Instead of tickets and fines, polluters in Michigan get warnings and stern letters called compliance communications, even after repeated, major pollution incidents that foul municipal drinking water systems, close beaches, and create harmful algae blooms. Not only that, the current crop of Michigan legislators isn't likely to consider funding infrastructure upgrades for downstream victims of this lack of regulatory policy and enforcement. And it's not getting any better.

Michigan's large CAFOs supply roughly 16% of the large factory farm manure in the entire WLEB, which includes parts of northwestern Ohio, southern Michigan, and northeastern Indiana. Despite the rains, and therefore crops not planted this year, and a sharp decrease in commercial phosphorus fertilizer used here over the past few years (it's expensive), livestock waste/manure application rolls on, just as it always does. No change - animals poop, it has to go somewhere. Since last spring, and all summer long, we've documented multiple applications on fields where there is no crop, just weeds, sometimes bare ground, often multiple applications on the same field. That's not "just enough", that's dumping it to get rid of it. No decrease in manure application at all here. And our tests show no decrease in the orthophosphate or bacteria in our tributary surface waters that empty into Lake Erie this year.

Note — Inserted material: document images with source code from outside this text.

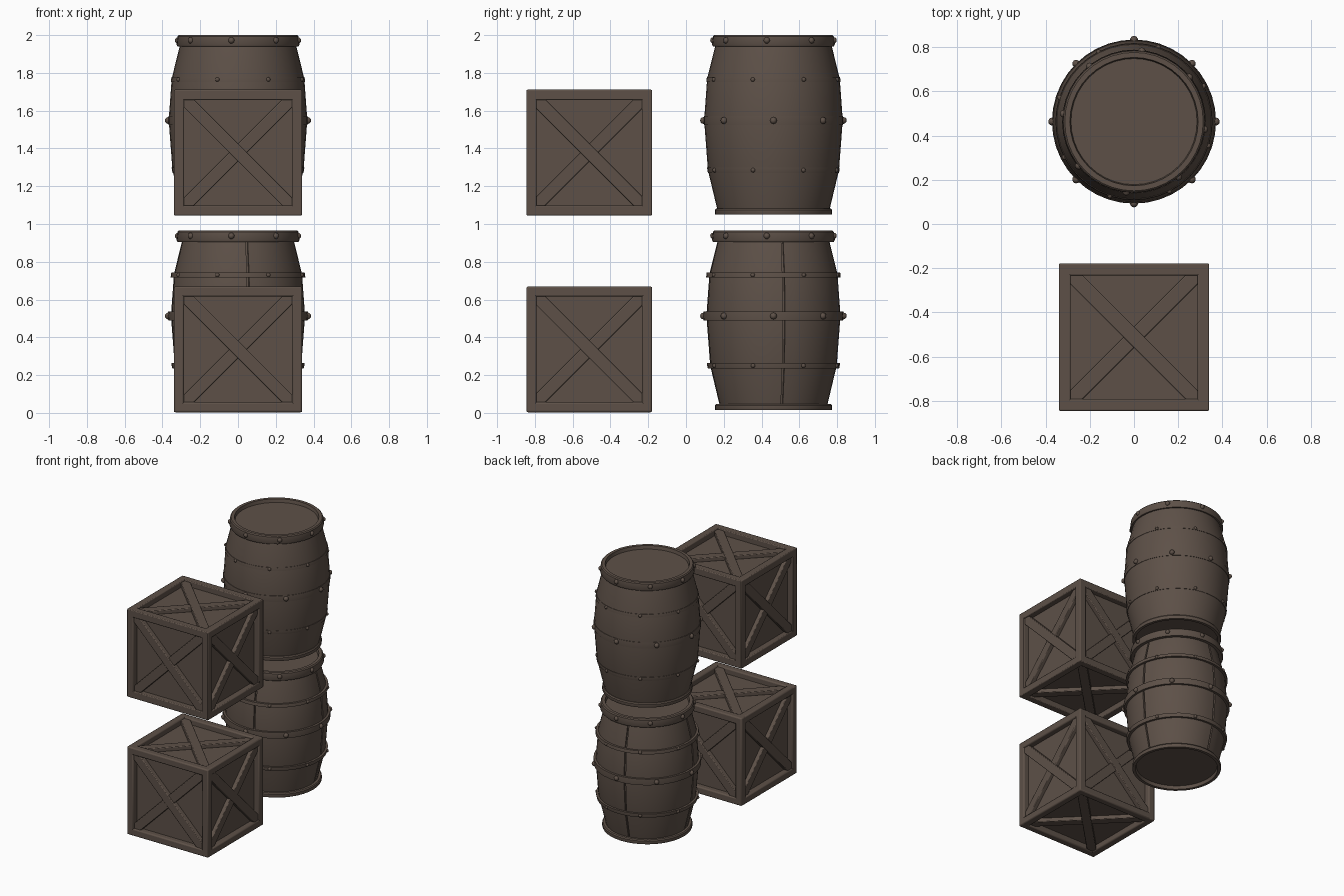
import bpy, bmesh, math
from mathutils import Matrix, Vector

if "Cube" in bpy.data.objects:
    bpy.data.objects.remove(bpy.data.objects["Cube"])

wood = bpy.data.materials.new("dark brown wood")
wood.diffuse_color = (0.11, 0.081, 0.064, 1)
wood.use_nodes = True
wood.node_tree.nodes["Principled BSDF"].inputs["Base Color"].default_value = wood.diffuse_color
SEAMS = [math.radians(9 + 90 * k) for k in range(4)]


def finish(name, bm, loc, bevel=0):
    bmesh.ops.recalc_face_normals(bm, faces=bm.faces)
    me = bpy.data.meshes.new(name)
    bm.to_mesh(me)
    bm.free()
    ob = bpy.data.objects.new(name, me)
    bpy.context.collection.objects.link(ob)
    ob.location = loc
    me.materials.append(wood)
    bpy.ops.object.select_all(action='DESELECT')
    ob.select_set(True)
    bpy.context.view_layer.objects.active = ob
    bpy.ops.object.shade_smooth_by_angle(angle=math.radians(35))
    if bevel:
        mod = ob.modifiers.new("soft edges", 'BEVEL')
        mod.width = bevel
        mod.segments = 2
    return ob


def add_box(bm, size, mat):
    bmesh.ops.create_cube(bm, size=1, matrix=mat @ Matrix.Diagonal((*size, 1)))


def lathe(bm, profile, angles, groove=None, closed=False):
    """Spin (radius, z) points; groove(angle) is taken off the radius."""
    rings = []
    for r, z in profile:
        if r == 0:
            rings.append([bm.verts.new((0, 0, z))])
            continue
        rings.append([bm.verts.new(((r - (groove(a) if groove else 0)) * math.cos(a),
                                    (r - (groove(a) if groove else 0)) * math.sin(a), z))
                      for a in angles])
    pairs = list(zip(rings, rings[1:]))
    if closed:
        pairs.append((rings[-1], rings[0]))
    n = len(angles)
    for p, q in pairs:
        for i in range(n):
            j = (i + 1) % n
            if len(p) == 1:
                bm.faces.new((p[0], q[i], q[j]))
            elif len(q) == 1:
                bm.faces.new((p[i], p[j], q[0]))
            else:
                bm.faces.new((p[i], p[j], q[j], q[i]))


ROUND = [2 * math.pi * k / 40 for k in range(40)]
BELLY = [(0.298, 0.03), (0.347, 0.235), (0.367, 0.5), (0.351, 0.72), (0.309, 0.89)]


def radius(z):
    for (r0, z0), (r1, z1) in zip(BELLY, BELLY[1:]):
        if z <= z1:
            return r0 + (r1 - r0) * (z - z0) / (z1 - z0)
    return BELLY[-1][0]


def barrel(name, loc, recess, proud, seams):
    # body of staves, with narrow grooves where the staves meet
    angles, groove = ROUND, None
    if seams:
        angles = [a for a in ROUND if all(abs(a - s) > 0.05 for s in SEAMS)]
        for s in SEAMS:
            angles += [s - 0.018, s - 0.015, s + 0.015, s + 0.018]
        angles.sort()

        def groove(a):
            return 0.012 if any(abs(a - s) < 0.016 for s in SEAMS) else 0
    bm = bmesh.new()
    lathe(bm, [(r - recess, z) for r, z in BELLY], angles, groove)
    finish(name + "_staves", bm, loc)

    # recessed lid and base with their rims
    bm = bmesh.new()
    lathe(bm, [(0, 0.925), (0.285, 0.925), (0.29, 0.95), (0.313, 0.95), (0.32, 0.943),
               (0.325, 0.9), (0.32, 0.89), (0.285, 0.89)], ROUND)
    finish(name + "_lid_and_rim", bm, loc)
    bm = bmesh.new()
    lathe(bm, [(0, 0.025), (0.282, 0.025), (0.287, 0), (0.308, 0), (0.31, 0.004),
               (0.31, 0.024), (0.304, 0.032), (0.28, 0.032)], ROUND)
    finish(name + "_base_rim", bm, loc)

    # hoops around the belly
    bm = bmesh.new()
    for z, h in ((0.235, 0.014), (0.498, 0.023), (0.715, 0.012)):
        lathe(bm, [(radius(z - h) - 0.03, z - h), (radius(z - h) + proud, z - h),
                   (radius(z) + proud, z), (radius(z + h) + proud, z + h),
                   (radius(z + h) - 0.03, z + h)], ROUND, closed=True)
    finish(name + "_hoops", bm, loc)

    # rivets: ring height, ring radius, first angle, rivet size
    bm = bmesh.new()
    for z, r, start, s in ((0.922, 0.32, -6.3, 0.017), (0.498, 0.37, 0, 0.018),
                           (0.715, 0.353, -18, 0.012), (0.235, 0.349, -18, 0.012)):
        for k in range(8):
            a = math.radians(start + 45 * k)
            bmesh.ops.create_uvsphere(bm, u_segments=10, v_segments=6, radius=s,
                                      matrix=Matrix.Translation((r * math.cos(a), r * math.sin(a), z)))
    finish(name + "_rivets", bm, loc)


def crate(name, loc, bevel):
    H = Vector((0.34, 0.333, 0.333))
    T = 0.054
    # twelve edge beams
    bm = bmesh.new()
    for axis in range(3):
        b, c = (axis + 1) % 3, (axis + 2) % 3
        for sb in (-1, 1):
            for sc in (-1, 1):
                pos, size = Vector(), [T] * 3
                pos[b] = sb * (H[b] - T / 2)
                pos[c] = sc * (H[c] - T / 2)
                # upright posts run full height, rails sit a hair inside
                size[axis] = 2 * H[axis] - (0 if axis == 2 else 0.004)
                add_box(bm, size, Matrix.Translation(pos))
    finish(name + "_frame", bm, loc, bevel)

    # inner box that forms the recessed panels
    bm = bmesh.new()
    add_box(bm, [2 * (h - 0.042) for h in H], Matrix())
    finish(name + "_panels", bm, loc)

    # crossed braces on every side
    X, Y, Z = Vector((1, 0, 0)), Vector((0, 1, 0)), Vector((0, 0, 1))
    bm = bmesh.new()
    for right, up in ((X, Z), (Y, Z), (-X, Z), (-Y, Z), (X, Y), (X, -Y)):
        out = right.cross(up)
        half = abs(out.dot(H))
        for sign, top in ((-1, 0.008), (1, 0.013)):
            along = (right + sign * up).normalized()
            side = out.cross(along)
            rot = Matrix((along, side, out)).transposed().to_4x4()
            depth = 0.045 - top
            add_box(bm, (0.83, 0.066, depth),
                    Matrix.Translation(out * (half - top - depth / 2)) @ rot)
    finish(name + "_braces", bm, loc, 0.005)


crate("lower_crate", (0, -0.512, 0.336), 0.009)
crate("upper_crate", (0, -0.512, 1.378), 0.006)
barrel("lower_barrel", (0, 0.463, 0.015), 0.012, 0.004, True)
barrel("upper_barrel", (0, 0.463, 1.05), 0.0, 0.003, False)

Current "fixes" rely on voluntary actions and programs containing practices that don't work for the conditions here, with zero accountability in terms of actually showing measurable improvement through edge-of-field, edge-of-tile pipe water testing, for the millions and millions of dollars of tax money spent.

No, Michigan isn't doing any better. It's just as bad as it ever was.

Maybe Michigan should take the plank out of its own eye when it comes to the part it plays in causing harmful algae blooms and the Great Lakes' problems, instead of looking for the specks in Indiana and Ohio.

Ben W. Washburn
Mon, 09/09/2019 - 10:56pm

I am impressed by the points made by the previous two commentators. I grew-up on a farm, went to a vocational agriculture high school, and continued at a land grant college of agriculture. But, I would guess that 95% of Bridge readers have no useful frame of reference for understanding either this article or these two enlightening comments. As a touchstone, I would suggest that folks read a highly readable and informative recent book: The Death and Life of the Great Lakes, by Dan Egan. I don't know for sure, but would also suspect that our State agencies, whether under Republican or Democratic "leadership" are indeed claiming more credit for pollution mitigation than the actual facts would support. That tends to be the norm for all folks who want to be seen in the best light.